“We will start from $500 million and the size of the bond can be increased if more and attractive offers are received for our upcoming Sukuk,” the official, briefed a group of senior journalists. “The country has prepared IM (Information Memorandum) for potential investors and three road shows would be arranged,” the official added.
The investors meeting will be held in Dubai on November 23 before one in Singapore on November 24 and a meeting in London on November 25. Citigroup, Deutsche Bank, Dubai Islamic Bank and Standard Chartered have been mandated to run the Sukuk issue. The official expects the country is likely to attract investor interest because of high appetite for Sukuk all around the world and that would also support the demand for Pakistan’s offering. The country has no global Sukuk outstanding.
The government has yet to announce the maturity for Sukuk, but the market predicts a 10-year Sukuk would probably yield from 7.25 to 7.5, while a five-year note will pay from six percent to 6.5 percent. Analysts said worldwide sales of Islamic bonds have dropped 81 percent last quarter to $2 billion, while issuance climbed 11 percent in 2014 to $38.9 billion, showing huge demand for the Islamic papers. Pakistan last tapped the international debt market in April, when the country had successfully launched a Eurobond in April in two $1 billion tranches to build up its much-needed foreign currency reserves.
On the expected release of $1.1 billion tranches under the International Monetary Fund (IMF) bailout package, the official said the IMF’s executive board will meet on December 17 to approve next tranche for the country. The IMF, last year, help Pakistan to avoid a possible default by agreeing to lend a $6.8 billion bailout package over three years.
The official said Pakistan would make efforts to increase its foreign exchange reserves up to $15 billion by the end of December 2014, with or without being part of the IMF programme, to meet funds obligation of three months import bill.
“The accumulation of reserves is necessary for the country’s economy,” said the official. A depleting reserve indicates economy’s weakness so the government as well as the central bank wants to build up the reserves, official said. “The IMF has never talked about devaluation of rupee against the dollar, however the Fund staff did talk about Real Effective Exchange Rate (REEF) and prepares their own estimates in accordance with different formulas,” said the official.
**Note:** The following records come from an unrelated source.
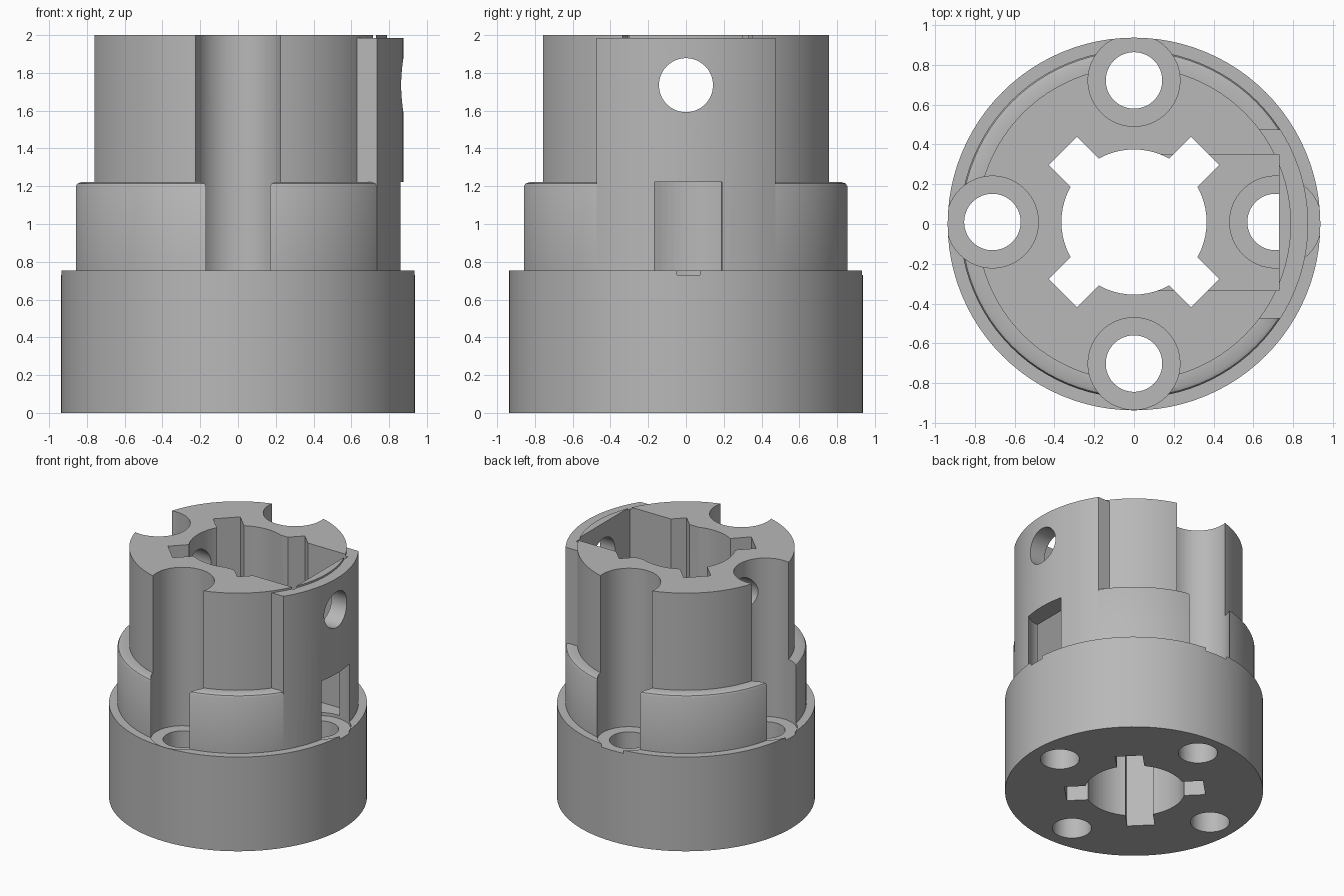
import bpy, bmesh, math
from mathutils import Matrix

cube = bpy.data.objects.get("Cube")
if cube:
    bpy.data.objects.remove(cube, do_unlink=True)

grey = bpy.data.materials.new("plain grey")
grey.use_nodes = True
grey.diffuse_color = (0.48, 0.48, 0.48, 1)
grey.node_tree.nodes["Principled BSDF"].inputs["Base Color"].default_value = (0.48, 0.48, 0.48, 1)


def make(name, bm):
    bmesh.ops.recalc_face_normals(bm, faces=bm.faces)
    mesh = bpy.data.meshes.new(name)
    bm.to_mesh(mesh)
    bm.free()
    mesh.materials.append(grey)
    ob = bpy.data.objects.new(name, mesh)
    bpy.context.collection.objects.link(ob)
    return ob


def cylinder(name, r, z0, z1, x=0, y=0, sides=64):
    bm = bmesh.new()
    bmesh.ops.create_cone(bm, cap_ends=True, segments=sides, radius1=r, radius2=r,
                          depth=z1 - z0, matrix=Matrix.Translation((x, y, (z0 + z1) / 2)))
    return make(name, bm)


def box(name, lo, hi, turn=0):
    bm = bmesh.new()
    bmesh.ops.create_cube(bm, size=1)
    for v in bm.verts:
        v.co = [a + (b - a) * (c + 0.5) for a, b, c in zip(lo, hi, v.co)]
    bm.transform(Matrix.Rotation(turn, 4, 'Z'))
    return make(name, bm)


def combine(target, tool, operation='DIFFERENCE'):
    mod = target.modifiers.new("combine", 'BOOLEAN')
    mod.operation, mod.solver, mod.object = operation, 'EXACT', tool
    bpy.context.view_layer.objects.active = target
    bpy.ops.object.modifier_apply(modifier=mod.name)
    bpy.data.objects.remove(tool, do_unlink=True)


# Stepped round body with a softened shoulder
profile = [(0, 0), (0.937, 0), (0.937, 0.755), (0.875, 0.755), (0.875, 1.2),
           (0.868, 1.214), (0.85, 1.222), (0.79, 1.222), (0.79, 2), (0, 2)]
bm = bmesh.new()
verts = [bm.verts.new((r, 0, z)) for r, z in profile]
edges = [bm.edges.new(pair) for pair in zip(verts, verts[1:])]
bmesh.ops.spin(bm, geom=verts + edges, cent=(0, 0, 0), axis=(0, 0, 1),
               angle=math.tau, steps=96)
bmesh.ops.remove_doubles(bm, verts=bm.verts, dist=0.0005)
body = make("hub_body", bm)

# Raised curved wall on one side
wall = cylinder("side_wall", 0.876, 0.7, 1.985, sides=96)
combine(wall, box("wall_limit", (0.4, -0.475, 0.5), (1, 0.475, 2.1)), 'INTERSECT')
combine(body, wall, 'UNION')

# Central bore with four diagonal keyways
MID = 0.01
bore = cylinder("bore_cutter", 0.365, -0.1, 2.1)
for i in range(2):
    key = box("keyway_cutter", (-0.505, -0.1, -0.2), (0.505, 0.1, 2.2),
              math.radians(45 + 90 * i))
    combine(bore, key, 'UNION')
bore.data.transform(Matrix.Translation((0, MID, 0)))
combine(body, bore)

# Rectangular pocket behind the raised wall
combine(body, box("pocket_cutter", (0.1, -0.335, 0.755), (0.73, 0.35, 2.2)))

# Four bolt holes with wide recesses; the one under the wall has a ceiling
for i in range(4):
    a = math.pi / 2 * i
    x, y = 0.712 * math.cos(a), 0.712 * math.sin(a) + MID
    combine(body, cylinder("recess_cutter", 0.231, 0.73, 2.2 if i else 1.222, x, y))
    combine(body, cylinder("bolt_hole_cutter", 0.142, -0.1, 0.9, x, y))

# Cross pin hole
pin = cylinder("pin_hole_cutter", 0.143, -1.2, 1.2)
pin.data.transform(Matrix.Translation((0, 0, 1.735)) @ Matrix.Rotation(math.pi / 2, 4, 'Y'))
combine(body, pin)

bpy.ops.object.select_all(action='DESELECT')
body.select_set(True)
bpy.context.view_layer.objects.active = body
bpy.ops.object.shade_smooth_by_angle(angle=math.radians(30))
The top official said the consensus on the economic agenda is imperative as political sit-ins in Islamabad, court orders and soft oil prices at the world markets foiled attempts to generate $850 million through divestment of OGDCL shares. The official, when asked on net increase in external debt by $5 billion in one year by the PML (N) government, explained that the country had paid back highest amount to the IMF on the account of previous loan obtained during the PPP regime in the same year when it borrowed maximum.
The public debt to GDP ratio stood at 64 percent of GDP on June 30, 2014 but it was expected that the public debt in terms of GDP ratio would be coming down in years ahead, he added.
Originally published on www.thenews.com.pk